Currency first appeared in China in the form of shells. Soon, metal coins became the predominant form of money in ancient China. Over time, the materials in which the coins were made changed as did their weights, marks and shapes. China also claims the invention of the first paper currency.

From Shells to Copper and Paper

Currency in the form of cowrie shell appeared in ancient China toward the end of the Neolithic Era, or New Stone Age -- between 10,000 and 2,000 B.C. The “peng," two clusters of ten shells each, was the basic unit of money. In Northeast China, where natural shells were not available, shell money was made of pottery, stone, bone and jade. The first metal currency appeared at the end of the Shang Dynasty, between 1675 and 1029 B.C. “Copper cash” was used in the Qin Dynasty. Most copper coins were round with a characteristic square hole, but coins of different shapes, such as spade, ring and knife, were used, as well as silver ingots and gold ingots.
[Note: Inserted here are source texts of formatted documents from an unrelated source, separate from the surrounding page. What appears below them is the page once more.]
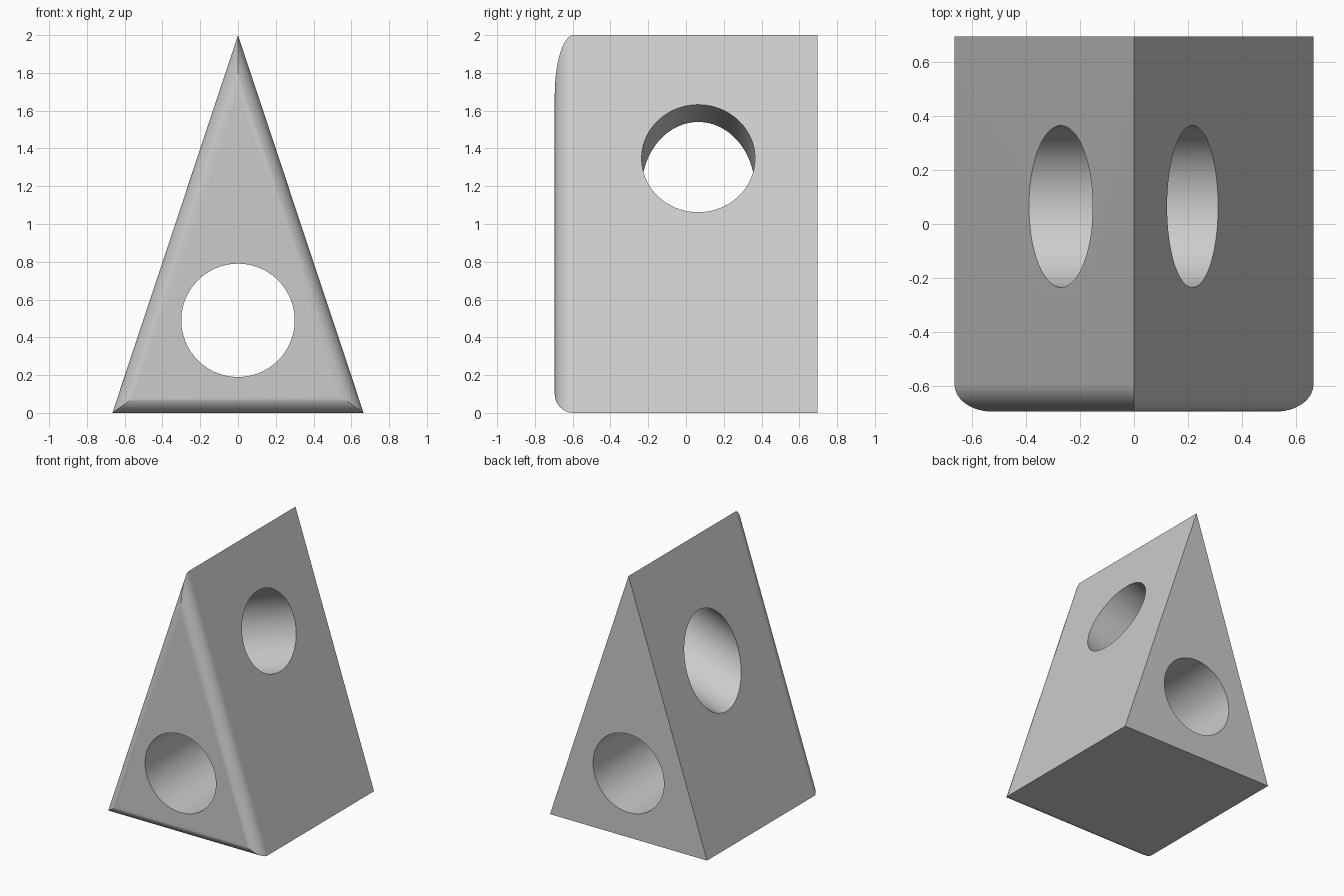
import bpy
import bmesh
import math
from mathutils import Vector

cube = bpy.data.objects.get("Cube")
if cube:
    bpy.data.objects.remove(cube, do_unlink=True)

HALF, HEIGHT, DEPTH = 0.665, 2.0, 0.695   # half base, height, half length
FILLET, STEPS = 0.1, 12
HOLE = 0.3
SIDE = math.hypot(HALF, HEIGHT)

grey = bpy.data.materials.new("light grey")
grey.use_nodes = True
colour = (0.6, 0.6, 0.6, 1)
grey.diffuse_color = colour
grey.node_tree.nodes["Principled BSDF"].inputs["Base Color"].default_value = colour

# Wedge body: triangular rings, shrinking towards the incentre at the front fillet
inradius = HALF * HEIGHT / (HALF + SIDE)
bm = bmesh.new()


def ring(y, inset):
    s = 1 - inset / inradius
    corners = ((-HALF, 0), (HALF, 0), (0, HEIGHT))
    return [bm.verts.new((x * s, y, inradius + (z - inradius) * s)) for x, z in corners]


rings = [ring(DEPTH, 0)]
for i in range(STEPS + 1):
    a = math.pi / 2 * i / STEPS
    rings.append(ring(-DEPTH + FILLET * (1 - math.sin(a)), FILLET * (1 - math.cos(a))))
for a, b in zip(rings, rings[1:]):
    for i in range(3):
        j = (i + 1) % 3
        bm.faces.new((a[i], a[j], b[j], b[i]))
bm.faces.new(rings[0])
bm.faces.new(rings[-1])
bmesh.ops.recalc_face_normals(bm, faces=bm.faces[:])
mesh = bpy.data.meshes.new("wedge_body")
bm.to_mesh(mesh)
bm.free()
mesh.materials.append(grey)
body = bpy.data.objects.new("wedge_body", mesh)
bpy.context.collection.objects.link(body)


# Round through-holes
def drill(name, centre, axis):
    bpy.ops.mesh.primitive_cylinder_add(
        vertices=96, radius=HOLE, depth=4, location=centre,
        rotation=Vector(axis).to_track_quat('Z', 'Y').to_euler())
    cutter = bpy.context.object
    cutter.name = name
    cutter.hide_render = True
    cutter.data.materials.append(grey)
    bpy.ops.object.select_all(action='DESELECT')
    bpy.context.view_layer.objects.active = body
    body.select_set(True)
    mod = body.modifiers.new(name, 'BOOLEAN')
    mod.operation = 'DIFFERENCE'
    mod.solver = 'EXACT'
    mod.object = cutter
    bpy.ops.object.modifier_apply(modifier=mod.name)
    bpy.data.objects.remove(cutter, do_unlink=True)


drill("front_hole", (0, 0, 0.49), (0, 1, 0))
# The upper hole is square to the left sloping side
drill("side_hole", (0.217, 0.065, 1.347), (HEIGHT, 0, HALF))

# Smooth fillet and hole walls, crisp rims
bpy.ops.object.shade_smooth_by_angle(angle=math.radians(30))
weighted = body.modifiers.new("weighted_normals", 'WEIGHTED_NORMAL')
weighted.keep_sharp = True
The oldest paper money, called “Jiao Zi” was produced in China between A.D. 960 and 1127.